We have been in Puno for a while now, and it grows idle and slightly boring. We do have lots of hats to buy, though.
The floating islands were cool, though they smelled bad. I think that the reeds under were rotting. We walked around the reed desert and looked at what they sold. I wandered away from the rest of my kin and was promptly called back in. One of the local persons forced a local wear on me, which wasn’t very flattering. We then took a reed boat to the other island. I rowed for a few moments, as did Jack, but then the original rowers took over, since we were being too slow. Jack started talking to some guy he thought was Ryan, but then it turned out to be some British guy.
One day in Puno, Ryan, Jack and I walked to the top of a mountainous hill. It started off as a gentle slope, then escalated to a very, very steep road then ended as stairs up the hill. At the top was viewpoint with a giant condor on the top. Ryan took pictures of Puno and I had to take pictures of him. We headed back down.

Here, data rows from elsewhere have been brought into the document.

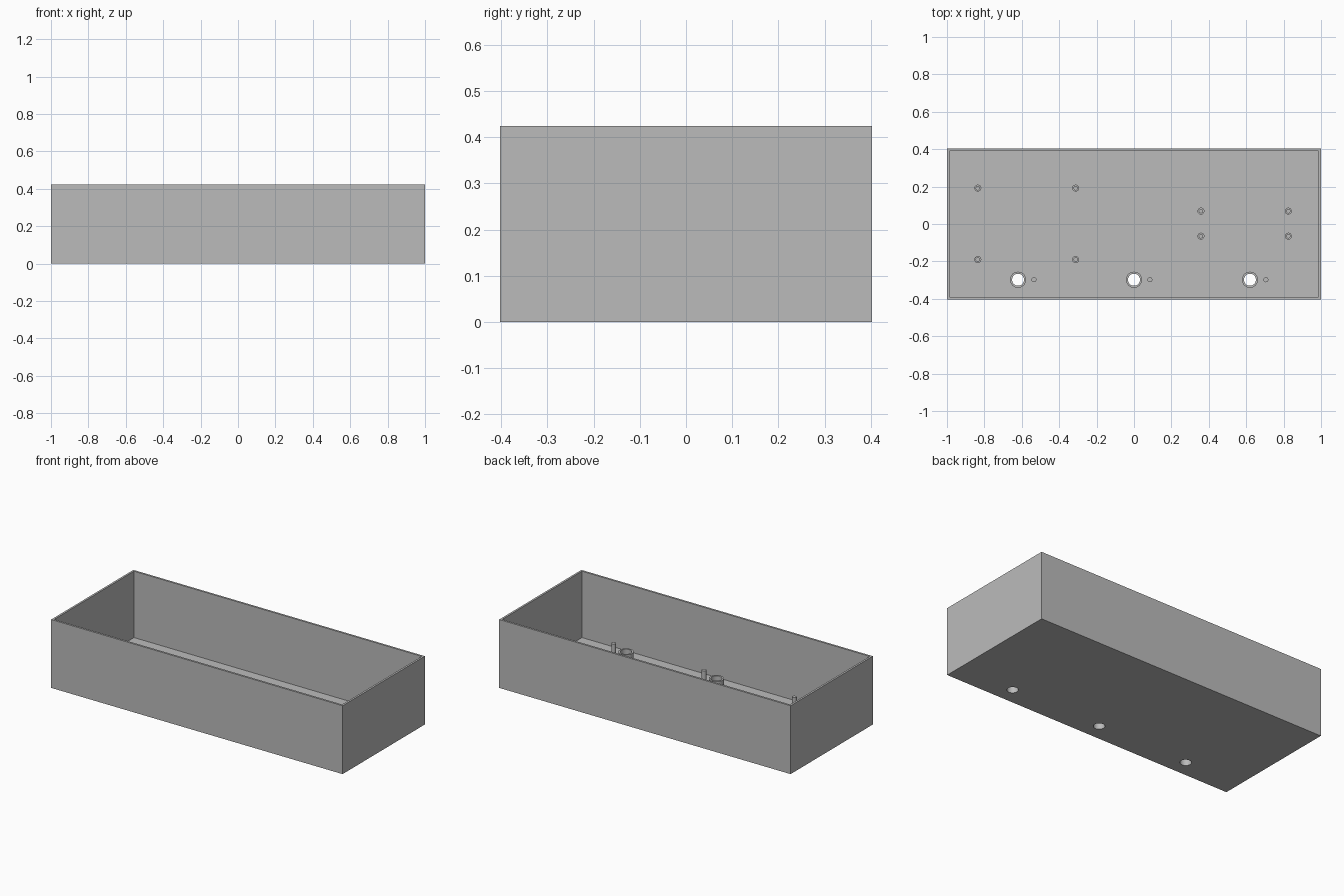
import bpy, bmesh, math

if "Cube" in bpy.data.objects:
    bpy.data.objects.remove(bpy.data.objects["Cube"])

W, D, H = 2.0, 0.806, 0.424      # outer size
WALL, FLOOR = 0.0125, 0.0125     # thicknesses
HOLE_R = 0.032
SIDES = 32

grey = bpy.data.materials.new("light_grey")
grey.diffuse_color = (0.5, 0.5, 0.5, 1)
grey.use_nodes = True
grey.node_tree.nodes["Principled BSDF"].inputs["Base Color"].default_value = grey.diffuse_color


def finish(name, bm, smooth=True):
    bmesh.ops.recalc_face_normals(bm, faces=bm.faces)
    mesh = bpy.data.meshes.new(name)
    bm.to_mesh(mesh)
    bm.free()
    mesh.materials.append(grey)
    ob = bpy.data.objects.new(name, mesh)
    bpy.context.collection.objects.link(ob)
    if smooth:
        bpy.ops.object.select_all(action='DESELECT')
        ob.select_set(True)
        bpy.context.view_layer.objects.active = ob
        bpy.ops.object.shade_smooth_by_angle()
    return ob


def box(name, sx, sy, z0, z1):
    bm = bmesh.new()
    bmesh.ops.create_cube(bm, size=1)
    for v in bm.verts:
        v.co.x *= sx
        v.co.y *= sy
        v.co.z = z1 if v.co.z > 0 else z0
    return finish(name, bm, False)


def lathe(name, profile, x, y):
    """Revolve a closed (radius, z) outline; points on the axis become one vertex."""
    bm = bmesh.new()
    verts = [bm.verts.new((r, 0, z)) for r, z in profile]
    edges = [bm.edges.new((verts[i], verts[(i + 1) % len(verts)]))
             for i in range(len(verts))
             if profile[i][0] + profile[(i + 1) % len(verts)][0] > 0]
    bmesh.ops.spin(bm, geom=verts + edges, cent=(0, 0, 0), axis=(0, 0, 1),
                   angle=math.tau, steps=SIDES, use_duplicate=False)
    bmesh.ops.remove_doubles(bm, verts=bm.verts, dist=1e-5)
    ob = finish(name, bm)
    ob.location = (x, y, 0)
    return ob


def rod(name, r, z0, z1, x, y):
    return lathe(name, [(0, z0), (r, z0), (r, z1), (0, z1)], x, y)


def tube(name, r_in, r_out, z0, z1, x, y):
    return lathe(name, [(r_in, z0), (r_out, z0), (r_out, z1), (r_in, z1)], x, y)


# Open-topped case
case = box("case", W, D, 0, H)
cutters = [box("cavity_cutter", W - 2 * WALL, D - 2 * WALL, FLOOR, H + 0.1)]

# Three collared holes in the floor, each with a locating pin
for i, x in enumerate((-0.62, 0.0, 0.62)):
    cutters.append(rod(f"hole_cutter_{i}", HOLE_R, -0.1, 0.1, x, -0.298))
    tube(f"hole_collar_{i}", HOLE_R, 0.043, FLOOR, 0.059, x, -0.298)
    rod(f"locating_pin_{i}", 0.0135, FLOOR, 0.088, x + 0.085, -0.298)

for c in cutters:
    mod = case.modifiers.new(c.name, 'BOOLEAN')
    mod.operation = 'DIFFERENCE'
    mod.solver = 'EXACT'
    mod.object = c
    c.hide_render = True
    c.hide_set(True)

# Screw standoffs for two boards
for board, xs, ys in (("large_board", (-0.835, -0.312), (-0.19, 0.192)),
                      ("small_board", (0.358, 0.825), (-0.065, 0.069))):
    for x in xs:
        for y in ys:
            tube(f"{board}_standoff", 0.0095, 0.0185, FLOOR, 0.05, x, y)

The other night Mother, Jack, Ryan and I went out. We went to the witch market, which sold llama fetuses. Jack tried to take a picture of them but the lady tending the booth started to yell at him. Mother and Ryan looked at blankets and I wandered off to look at red pea coats. The market was separate into ,rows and you couldn’t go to the next one unless you went all the way to the end. There was, however, a space to cross over which I did. When I was finished looking to coats I realized my bridge had closed. I was stranded.
I went all the way around to get back. Whilst I was preoccupied Jack had unwisely bought something from a cart. It was in a clear plastic cup and topped with cinnamon. It resembled banana pudding. He, at first, said it was really good and I refused to taste it. He then said it was ‘the foulest things his taste buds had ever touched’ so of course I had to try it. I didn’t think it was that bad, but he kept calling it sludge and abandoned it on the side of the road. We walked up to the fanciest hotel that had a bar on the top. It had windows so you could look over Lake Titicaca. Unfortunately, it was closed, so instead we went to Macchu Pizza (haha) to eat. The pizza took forty-five minutes and was greasy, but still good. Mother ordered a pitcher of sangria, which tasted okay and had little apple slices floating on the top. We finished and walked around a couple of moments before going back.